• _Task objective_
The pictures do not belong in the copy. Restate all of the records word for word.

• _Supplied records_
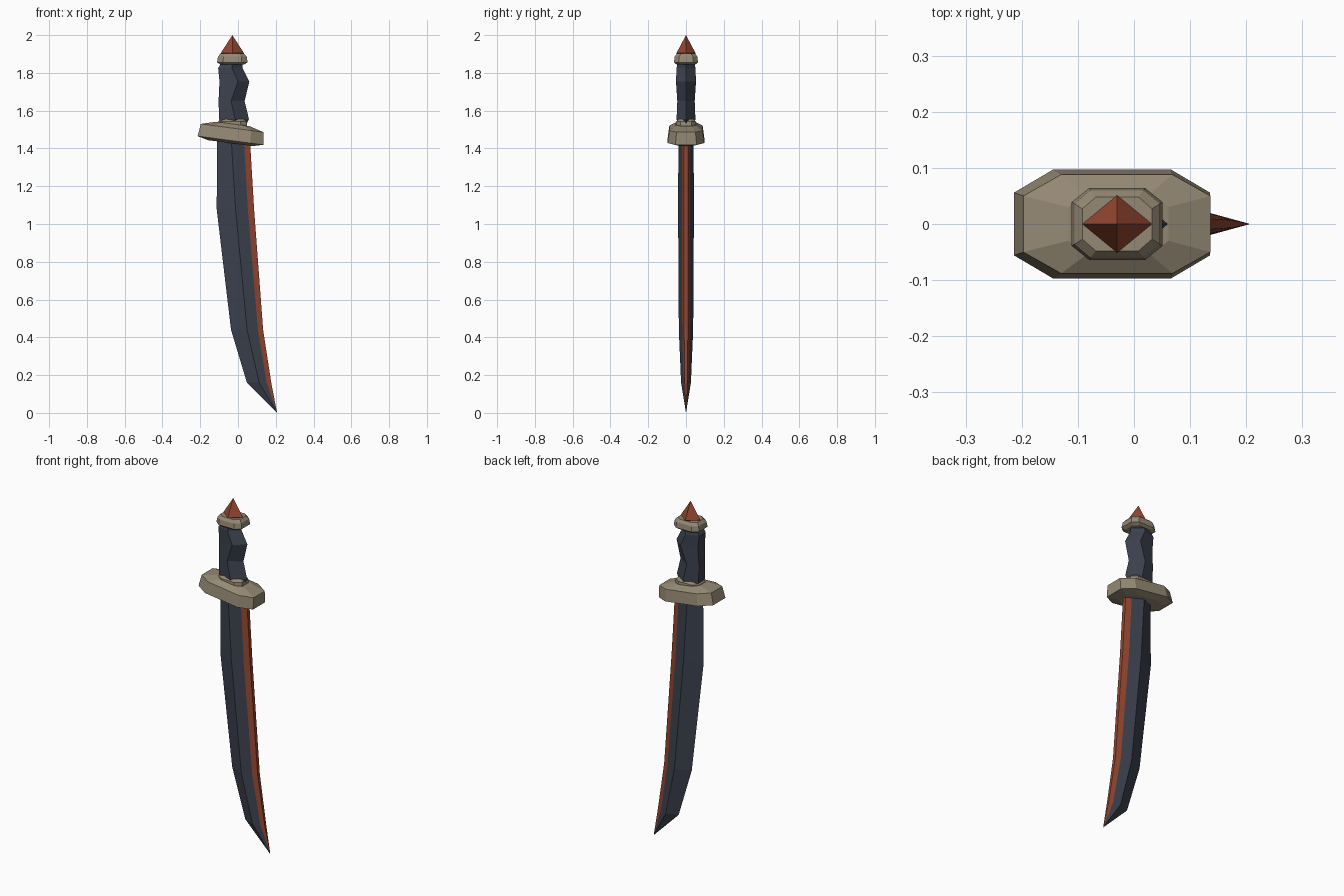
import bpy, bmesh, math
from mathutils import Matrix, Vector

cube = bpy.data.objects.get("Cube")
if cube:
    bpy.data.objects.remove(cube, do_unlink=True)


def material(name, rgb):
    m = bpy.data.materials.new(name)
    m.use_nodes = True
    m.diffuse_color = (*rgb, 1)
    m.node_tree.nodes["Principled BSDF"].inputs["Base Color"].default_value = (*rgb, 1)
    return m


steel = material("dark blue steel", (0.045, 0.054, 0.077))
bronze = material("pale bronze", (0.30, 0.25, 0.175))
red = material("rust red", (0.30, 0.062, 0.030))


def loft(name, rings, mats, side_material=lambda i: 0, matrix=None):
    """Join rings of equal length into a closed flat-shaded solid."""
    bm = bmesh.new()
    loops = [[bm.verts.new(p) for p in ring] for ring in rings]
    n = len(loops[0])
    for a, b in zip(loops, loops[1:]):
        for i in range(n):
            j = (i + 1) % n
            f = bm.faces.new((a[i], a[j], b[j], b[i]))
            f.material_index = side_material(i)
    bm.faces.new(loops[0][::-1])
    bm.faces.new(loops[-1])
    bmesh.ops.remove_doubles(bm, verts=bm.verts, dist=0.0005)
    bmesh.ops.recalc_face_normals(bm, faces=bm.faces)
    if matrix:
        bm.transform(matrix)
    mesh = bpy.data.meshes.new(name)
    bm.to_mesh(mesh)
    bm.free()
    for m in mats:
        mesh.materials.append(m)
    ob = bpy.data.objects.new(name, mesh)
    bpy.context.collection.objects.link(ob)
    return ob


def octagon(cx, z, hx, hy, ix, iy):
    """Cut-corner rectangle: half sizes hx, hy; flat half lengths ix, iy."""
    quarter = [(hx, iy), (ix, hy)]
    pts = quarter + [(-x, y) for x, y in quarter[::-1]]
    pts += [(-x, -y) for x, y in pts]
    return [Vector((cx + x, y, z)) for x, y in pts]


# Blade: edge, ridge, inlay border and spine at each height
def blade_ring(z, edge, ridge, border, spine, t):
    half = [(ridge, t), (border, t * 0.52), (spine, t * 0.26)]
    pts = [(edge, 0)] + half + [(x, -y) for x, y in half[::-1]]
    return [Vector((x, y, z)) for x, y in pts]


tip = 0.207
blade_rings = [blade_ring(*r) for r in (
    (1.47, -0.11, -0.037, 0.03, 0.062, 0.04),
    (1.08, -0.113, -0.013, 0.052, 0.085, 0.042),
    (0.44, -0.037, 0.048, 0.105, 0.133, 0.038),
    (0.16, 0.047, 0.112, 0.152, 0.176, 0.026),
    (0.0, tip, tip, tip, tip, 0),
)]
loft("blade", blade_rings, [steel, red], lambda i: 1 if i in (2, 3, 4) else 0)

# Guard: tilted cut-corner block with domed top and bottom
tilt = Matrix.Translation((-0.035, 0, 1.474)) @ Matrix.Rotation(math.radians(7.5), 4, "Y")
loft("guard", [
    octagon(0, -0.046, 0.12, 0.06, 0.07, 0.03),
    octagon(0, -0.032, 0.176, 0.097, 0.106, 0.056),
    octagon(0, 0.034, 0.168, 0.088, 0.10, 0.05),
    octagon(0, 0.056, 0.09, 0.055, 0.058, 0.03),
], [bronze], matrix=tilt)

# Socket between guard and grip
loft("grip_socket", [
    octagon(-0.03, 1.50, 0.08, 0.055, 0.045, 0.03),
    octagon(-0.03, 1.542, 0.075, 0.052, 0.042, 0.028),
    octagon(-0.03, 1.555, 0.06, 0.04, 0.035, 0.02),
], [bronze])


# Grip: flat back, side ridge and a wavy pointed front
def grip_ring(z, back, ridge, front, t):
    half = [(front, 0), (ridge, t), (back, t * 0.6)]
    pts = half + [(x, -y) for x, y in half[:0:-1]]
    return [Vector((x, y, z)) for x, y in pts]


loft("grip", [grip_ring(*r) for r in (
    (1.53, -0.09, -0.02, 0.045, 0.045),
    (1.555, -0.10, -0.015, 0.058, 0.05),
    (1.65, -0.103, -0.037, 0.035, 0.046),
    (1.755, -0.098, 0.0, 0.06, 0.053),
    (1.825, -0.105, -0.032, 0.024, 0.05),
    (1.86, -0.085, -0.03, 0.024, 0.045),
)], [steel])

# Pommel collar and pointed jewel
loft("pommel_collar", [
    octagon(-0.03, 1.845, 0.064, 0.05, 0.04, 0.03),
    octagon(-0.03, 1.856, 0.081, 0.064, 0.05, 0.039),
    octagon(-0.03, 1.886, 0.076, 0.06, 0.047, 0.036),
    octagon(-0.03, 1.902, 0.062, 0.048, 0.038, 0.027),
], [bronze])


def diamond(z, hx, hy):
    return [Vector((-0.03 + x, y, z)) for x, y in ((hx, 0), (0, hy), (-hx, 0), (0, -hy))]


loft("pommel_jewel", [diamond(1.885, 0.05, 0.04), diamond(1.904, 0.062, 0.051),
                      diamond(2.0, 0, 0)], [red])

• _Response_
import bpy, bmesh, math
from mathutils import Matrix, Vector

cube = bpy.data.objects.get("Cube")
if cube:
    bpy.data.objects.remove(cube, do_unlink=True)


def material(name, rgb):
    m = bpy.data.materials.new(name)
    m.use_nodes = True
    m.diffuse_color = (*rgb, 1)
    m.node_tree.nodes["Principled BSDF"].inputs["Base Color"].default_value = (*rgb, 1)
    return m


steel = material("dark blue steel", (0.045, 0.054, 0.077))
bronze = material("pale bronze", (0.30, 0.25, 0.175))
red = material("rust red", (0.30, 0.062, 0.030))


def loft(name, rings, mats, side_material=lambda i: 0, matrix=None):
    """Join rings of equal length into a closed flat-shaded solid."""
    bm = bmesh.new()
    loops = [[bm.verts.new(p) for p in ring] for ring in rings]
    n = len(loops[0])
    for a, b in zip(loops, loops[1:]):
        for i in range(n):
            j = (i + 1) % n
            f = bm.faces.new((a[i], a[j], b[j], b[i]))
            f.material_index = side_material(i)
    bm.faces.new(loops[0][::-1])
    bm.faces.new(loops[-1])
    bmesh.ops.remove_doubles(bm, verts=bm.verts, dist=0.0005)
    bmesh.ops.recalc_face_normals(bm, faces=bm.faces)
    if matrix:
        bm.transform(matrix)
    mesh = bpy.data.meshes.new(name)
    bm.to_mesh(mesh)
    bm.free()
    for m in mats:
        mesh.materials.append(m)
    ob = bpy.data.objects.new(name, mesh)
    bpy.context.collection.objects.link(ob)
    return ob


def octagon(cx, z, hx, hy, ix, iy):
    """Cut-corner rectangle: half sizes hx, hy; flat half lengths ix, iy."""
    quarter = [(hx, iy), (ix, hy)]
    pts = quarter + [(-x, y) for x, y in quarter[::-1]]
    pts += [(-x, -y) for x, y in pts]
    return [Vector((cx + x, y, z)) for x, y in pts]


# Blade: edge, ridge, inlay border and spine at each height
def blade_ring(z, edge, ridge, border, spine, t):
    half = [(ridge, t), (border, t * 0.52), (spine, t * 0.26)]
    pts = [(edge, 0)] + half + [(x, -y) for x, y in half[::-1]]
    return [Vector((x, y, z)) for x, y in pts]


tip = 0.207
blade_rings = [blade_ring(*r) for r in (
    (1.47, -0.11, -0.037, 0.03, 0.062, 0.04),
    (1.08, -0.113, -0.013, 0.052, 0.085, 0.042),
    (0.44, -0.037, 0.048, 0.105, 0.133, 0.038),
    (0.16, 0.047, 0.112, 0.152, 0.176, 0.026),
    (0.0, tip, tip, tip, tip, 0),
)]
loft("blade", blade_rings, [steel, red], lambda i: 1 if i in (2, 3, 4) else 0)

# Guard: tilted cut-corner block with domed top and bottom
tilt = Matrix.Translation((-0.035, 0, 1.474)) @ Matrix.Rotation(math.radians(7.5), 4, "Y")
loft("guard", [
    octagon(0, -0.046, 0.12, 0.06, 0.07, 0.03),
    octagon(0, -0.032, 0.176, 0.097, 0.106, 0.056),
    octagon(0, 0.034, 0.168, 0.088, 0.10, 0.05),
    octagon(0, 0.056, 0.09, 0.055, 0.058, 0.03),
], [bronze], matrix=tilt)

# Socket between guard and grip
loft("grip_socket", [
    octagon(-0.03, 1.50, 0.08, 0.055, 0.045, 0.03),
    octagon(-0.03, 1.542, 0.075, 0.052, 0.042, 0.028),
    octagon(-0.03, 1.555, 0.06, 0.04, 0.035, 0.02),
], [bronze])


# Grip: flat back, side ridge and a wavy pointed front
def grip_ring(z, back, ridge, front, t):
    half = [(front, 0), (ridge, t), (back, t * 0.6)]
    pts = half + [(x, -y) for x, y in half[:0:-1]]
    return [Vector((x, y, z)) for x, y in pts]


loft("grip", [grip_ring(*r) for r in (
    (1.53, -0.09, -0.02, 0.045, 0.045),
    (1.555, -0.10, -0.015, 0.058, 0.05),
    (1.65, -0.103, -0.037, 0.035, 0.046),
    (1.755, -0.098, 0.0, 0.06, 0.053),
    (1.825, -0.105, -0.032, 0.024, 0.05),
    (1.86, -0.085, -0.03, 0.024, 0.045),
)], [steel])

# Pommel collar and pointed jewel
loft("pommel_collar", [
    octagon(-0.03, 1.845, 0.064, 0.05, 0.04, 0.03),
    octagon(-0.03, 1.856, 0.081, 0.064, 0.05, 0.039),
    octagon(-0.03, 1.886, 0.076, 0.06, 0.047, 0.036),
    octagon(-0.03, 1.902, 0.062, 0.048, 0.038, 0.027),
], [bronze])


def diamond(z, hx, hy):
    return [Vector((-0.03 + x, y, z)) for x, y in ((hx, 0), (0, hy), (-hx, 0), (0, -hy))]


loft("pommel_jewel", [diamond(1.885, 0.05, 0.04), diamond(1.904, 0.062, 0.051),
                      diamond(2.0, 0, 0)], [red])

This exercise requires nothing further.